### DATA PROVIDED ###

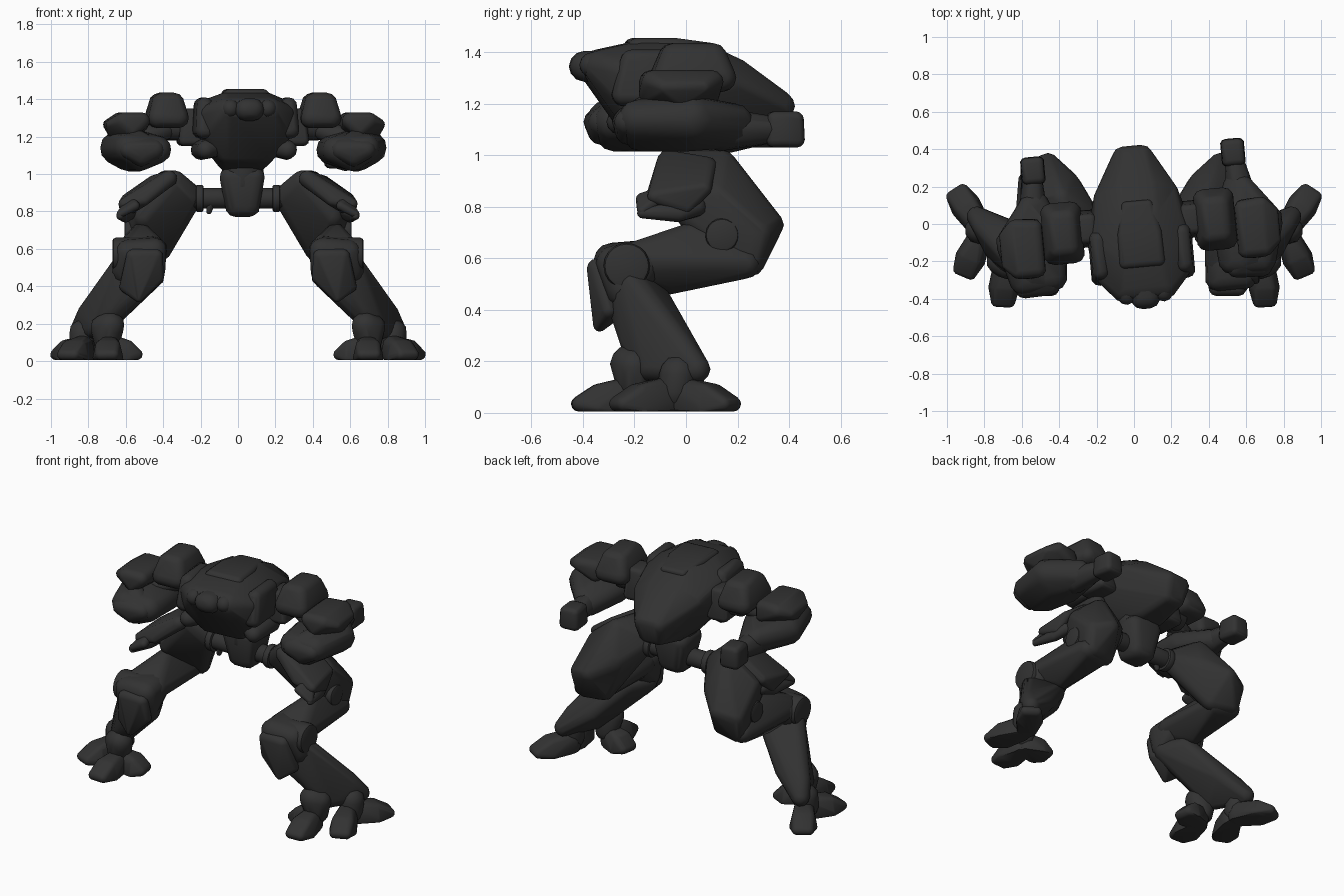
import bpy, bmesh, math
from mathutils import Matrix, Vector

charcoal = bpy.data.materials.new("charcoal")
charcoal.diffuse_color = (0.032, 0.032, 0.032, 1)

LOWER = Matrix.Identity(4)
# upper body is twisted a little on the hips
UPPER = Matrix.Translation((0.025, 0, 0)) @ Matrix.Rotation(math.radians(5.3), 4, 'Z')


def finish(name, bm, frame, angle=32):
    bmesh.ops.recalc_face_normals(bm, faces=bm.faces)
    mesh = bpy.data.meshes.new(name)
    bm.to_mesh(mesh)
    bm.free()
    mesh.transform(frame)
    mesh.shade_smooth()
    mesh.set_sharp_from_angle(angle=math.radians(angle))
    mesh.materials.append(charcoal)
    ob = bpy.data.objects.new(name, mesh)
    bpy.context.collection.objects.link(ob)
    return ob


def shell(name, balls, s=1, frame=LOWER, both=False):
    """Rounded convex casting wrapped around balls (x, y, z, radius)."""
    bm = bmesh.new()
    sides = (1, -1) if both else (s,)
    for x, y, z, r in balls:
        for k in sides:
            bmesh.ops.create_icosphere(bm, subdivisions=2, radius=r,
                                       matrix=Matrix.Translation((k * x, y, z)))
    pts = [v.co.copy() for v in bm.verts]
    bm.clear()
    for p in pts:
        bm.verts.new((p.x, p.y, max(p.z, 0.005)))
    bmesh.ops.convex_hull(bm, input=bm.verts)
    bmesh.ops.delete(bm, geom=[v for v in bm.verts if not v.link_faces], context='VERTS')
    return finish(name, bm, frame)


def box(name, c, half, r, s=1, frame=LOWER, taper=0.8):
    """Rounded box, narrowed towards its top."""
    balls = []
    for a in (-1, 1):
        for b in (-1, 1):
            for d in (-1, 1):
                t = taper if d > 0 else 1
                balls.append((c[0] + a * (half[0] * t - r), c[1] + b * (half[1] * t - r),
                              c[2] + d * (half[2] - r), r))
    return shell(name, balls, s, frame)


def rod(name, a, b, r, s=1, frame=LOWER):
    """Cylinder from a to b."""
    a, b = Vector(a), Vector(b)
    a.x *= s
    b.x *= s
    d = b - a
    m = Matrix.Translation((a + b) / 2) @ d.to_track_quat('Z', 'Y').to_matrix().to_4x4()
    bm = bmesh.new()
    bmesh.ops.create_cone(bm, cap_ends=True, segments=20, radius1=r, radius2=r,
                          depth=d.length, matrix=m)
    rims = [e for e in bm.edges if any(len(f.verts) > 4 for f in e.link_faces)]
    bmesh.ops.bevel(bm, geom=rims, offset=min(r, d.length) * 0.2, segments=2,
                    affect='EDGES', profile=0.5)
    return finish(name, bm, frame)


# ---- torso ----
shell("torso_hull", [
    (.11, -.34, 1.34, .07), (.20, -.26, 1.32, .055), (.19, -.25, 1.23, .055),
    (.09, -.18, 1.385, .06), (.08, .05, 1.385, .055), (.205, -.08, 1.34, .06),
    (.21, 0, 1.24, .06), (.175, .16, 1.28, .05), (.05, .36, 1.19, .06),
    (.04, .34, 1.10, .05), (.09, 0, 1.07, .05), (.06, .17, 1.06, .05),
    (.11, -.20, 1.11, .05), (.08, .19, 1.325, .05)], frame=UPPER, both=True)
shell("dorsal_ridge", [(.09, -.20, 1.42, .035), (.09, -.05, 1.425, .03),
                       (.06, .10, 1.41, .025)], frame=UPPER, both=True)
shell("nose", [(.02, -.395, 1.345, .06), (.03, -.28, 1.34, .06)], frame=UPPER, both=True)
for s in (1, -1):
    side = "right_" if s > 0 else "left_"
    shell(side + "brow_pod", [(.10, -.375, 1.35, .05), (.12, -.25, 1.36, .05)], s, UPPER)
    shell(side + "cheek_pod", [(.22, -.24, 1.13, .05), (.23, -.06, 1.13, .055),
                               (.16, -.18, 1.15, .06)], s, UPPER)
    box(side + "flank_pod", (.225, -.15, 1.30), (.055, .16, .11), .045, s, UPPER)

# ---- pelvis ----
shell("waist", [(.025, .05, 1.05, .12), (.025, .05, .95, .11)])
shell("pelvis", [(.085, .00, .98, .06), (-.04, .00, .98, .06), (.085, .11, .98, .06),
                 (-.04, .11, .98, .06), (.06, .02, .83, .06), (-.01, .02, .83, .06),
                 (.06, .09, .83, .06), (-.01, .09, .83, .06)])
shell("hanging_clasp", [(-.14, .03, .88, .03), (-.155, .03, .80, .015)])

for s in (1, -1):
    side = "right_" if s > 0 else "left_"
    # ---- arms ----
    rod(side + "shoulder_axle", (.15, 0, 1.25), (.42, 0, 1.25), .07, s, UPPER)
    box(side + "shoulder_bracket", (.28, 0, 1.25), (.07, .10, .10), .03, s, UPPER)
    box(side + "shoulder_box", (.41, -.012, 1.34), (.11, .165, .095), .055, s, UPPER)
    shell(side + "elbow", [(.40, -.02, 1.24, .05), (.52, -.06, 1.20, .06)], s, UPPER)
    shell(side + "arm_guard", [
        (.56, -.19, 1.285, .045), (.66, -.19, 1.285, .045), (.56, .03, 1.285, .045),
        (.66, .04, 1.285, .045), (.72, -.15, 1.265, .03), (.72, .0, 1.265, .03),
        (.61, -.20, 1.235, .04), (.69, -.08, 1.22, .04), (.56, .04, 1.235, .04)], s, UPPER)
    shell(side + "forearm", [
        (.48, -.24, 1.13, .075), (.64, -.25, 1.14, .075), (.57, -.23, 1.085, .07),
        (.68, -.04, 1.14, .09), (.47, -.05, 1.13, .08), (.54, .16, 1.10, .07),
        (.62, -.05, 1.09, .075), (.58, .14, 1.14, .06), (.58, -.08, 1.16, .08)], s, UPPER)
    shell(side + "forearm_cap", [(.50, -.28, 1.13, .055), (.64, -.29, 1.13, .05),
                                 (.59, -.20, 1.18, .06), (.57, -.28, 1.09, .05)], s, UPPER)
    shell(side + "barrel", [(.56, .08, 1.10, .085), (.54, .30, 1.10, .05)], s, UPPER)
    box(side + "muzzle", (.537, .335, 1.10), (.065, .075, .07), .03, s, UPPER, .95)

    # ---- thigh ----
    rod(side + "hip_axle", (.06, .05, .87), (.30, .05, .87), .055, s)
    rod(side + "hip_disc", (.185, .05, .87), (.225, .05, .87), .072, s)
    shell(side + "thigh", [
        (.26, .05, .88, .07), (.34, .0, .96, .06), (.39, .14, .96, .06),
        (.46, .325, .73, .055), (.55, .28, .70, .06), (.42, .22, .59, .06),
        (.50, .02, .77, .06), (.54, .25, .59, .06), (.54, .12, .84, .06),
        (.36, .20, .80, .08)], s)
    shell(side + "thigh_guard", [
        (.37, -.07, .975, .045), (.45, .08, .95, .045), (.61, -.12, .84, .03),
        (.60, .0, .80, .03), (.50, -.12, .86, .03), (.59, .07, .87, .03)], s)
    # guard prongs
    shell(side + "upper_prong", [(.57, -.08, .85, .035), (.63, -.17, .785, .02),
                                 (.55, -.17, .83, .025)], s)
    shell(side + "lower_prong", [(.63, -.17, .775, .02), (.60, -.03, .77, .03),
                                 (.57, .04, .80, .04)], s)
    rod(side + "thigh_pivot", (.50, .14, .69), (.607, .14, .69), .065, s)
    shell(side + "lower_thigh", [
        (.45, .21, .58, .06), (.56, .23, .58, .06), (.45, -.20, .59, .075),
        (.58, -.20, .59, .075), (.52, .02, .69, .05), (.52, -.06, .52, .06)], s)
    # ---- knee and shin ----
    shell(side + "knee", [
        (.45, -.29, .59, .07), (.59, -.28, .58, .07), (.46, -.17, .59, .08),
        (.58, -.17, .58, .08), (.45, -.27, .49, .065), (.60, -.24, .48, .075)], s)
    rod(side + "knee_disc", (.50, -.23, .57), (.672, -.23, .57), .09, s)
    shell(side + "shin", [
        (.46, -.25, .46, .07), (.61, -.22, .50, .07), (.51, -.13, .46, .06),
        (.68, -.03, .28, .06), (.80, -.02, .25, .06), (.67, -.20, .28, .06),
        (.60, -.24, .37, .05), (.84, .04, .17, .055), (.74, -.14, .18, .06)], s)
    shell(side + "shin_guard", [
        (.44, -.345, .56, .04), (.56, -.345, .56, .04), (.43, -.32, .45, .035),
        (.53, -.335, .34, .025), (.60, -.30, .40, .035), (.48, -.25, .42, .04)], s)
    # ---- foot ----
    shell(side + "front_ankle", [(.68, -.22, .19, .075), (.72, -.20, .18, .07),
                                 (.70, -.20, .10, .07)], s)
    shell(side + "rear_ankle", [(.83, -.03, .15, .075), (.83, -.04, .08, .07)], s)
    toes = {"front_toe": ((.69, -.23), (.70, -.415)), "inner_toe": ((.67, -.20), (.545, -.18)),
            "outer_toe": ((.83, -.08), (.905, -.255)), "rear_toe": ((.83, -.01), (.945, .165))}
    for name, (a, b) in toes.items():
        a, b = Vector(a), Vector(b)
        n = (b - a).normalized().orthogonal() * .035
        m = a.lerp(b, .6)
        shell(side + name, [
            (a.x, a.y, .08, .06), (a.x, a.y, .04, .065),
            (m.x + n.x, m.y + n.y, .08, .033), (m.x - n.x, m.y - n.y, .08, .033),
            (b.x + n.x, b.y + n.y, .035, .03), (b.x - n.x, b.y - n.y, .035, .03),
            (m.x + n.x * 1.5, m.y + n.y * 1.5, .02, .03),
            (m.x - n.x * 1.5, m.y - n.y * 1.5, .02, .03)], s)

###

Every line between the start of the listing and the line containing "return shell(name, balls, s, frame)", both ends counted, needs to be printed exactly, minus the pictures.

WORKED SOLUTION:
import bpy, bmesh, math
from mathutils import Matrix, Vector

charcoal = bpy.data.materials.new("charcoal")
charcoal.diffuse_color = (0.032, 0.032, 0.032, 1)

LOWER = Matrix.Identity(4)
# upper body is twisted a little on the hips
UPPER = Matrix.Translation((0.025, 0, 0)) @ Matrix.Rotation(math.radians(5.3), 4, 'Z')


def finish(name, bm, frame, angle=32):
    bmesh.ops.recalc_face_normals(bm, faces=bm.faces)
    mesh = bpy.data.meshes.new(name)
    bm.to_mesh(mesh)
    bm.free()
    mesh.transform(frame)
    mesh.shade_smooth()
    mesh.set_sharp_from_angle(angle=math.radians(angle))
    mesh.materials.append(charcoal)
    ob = bpy.data.objects.new(name, mesh)
    bpy.context.collection.objects.link(ob)
    return ob


def shell(name, balls, s=1, frame=LOWER, both=False):
    """Rounded convex casting wrapped around balls (x, y, z, radius)."""
    bm = bmesh.new()
    sides = (1, -1) if both else (s,)
    for x, y, z, r in balls:
        for k in sides:
            bmesh.ops.create_icosphere(bm, subdivisions=2, radius=r,
                                       matrix=Matrix.Translation((k * x, y, z)))
    pts = [v.co.copy() for v in bm.verts]
    bm.clear()
    for p in pts:
        bm.verts.new((p.x, p.y, max(p.z, 0.005)))
    bmesh.ops.convex_hull(bm, input=bm.verts)
    bmesh.ops.delete(bm, geom=[v for v in bm.verts if not v.link_faces], context='VERTS')
    return finish(name, bm, frame)


def box(name, c, half, r, s=1, frame=LOWER, taper=0.8):
    """Rounded box, narrowed towards its top."""
    balls = []
    for a in (-1, 1):
        for b in (-1, 1):
            for d in (-1, 1):
                t = taper if d > 0 else 1
                balls.append((c[0] + a * (half[0] * t - r), c[1] + b * (half[1] * t - r),
                              c[2] + d * (half[2] - r), r))
    return shell(name, balls, s, frame)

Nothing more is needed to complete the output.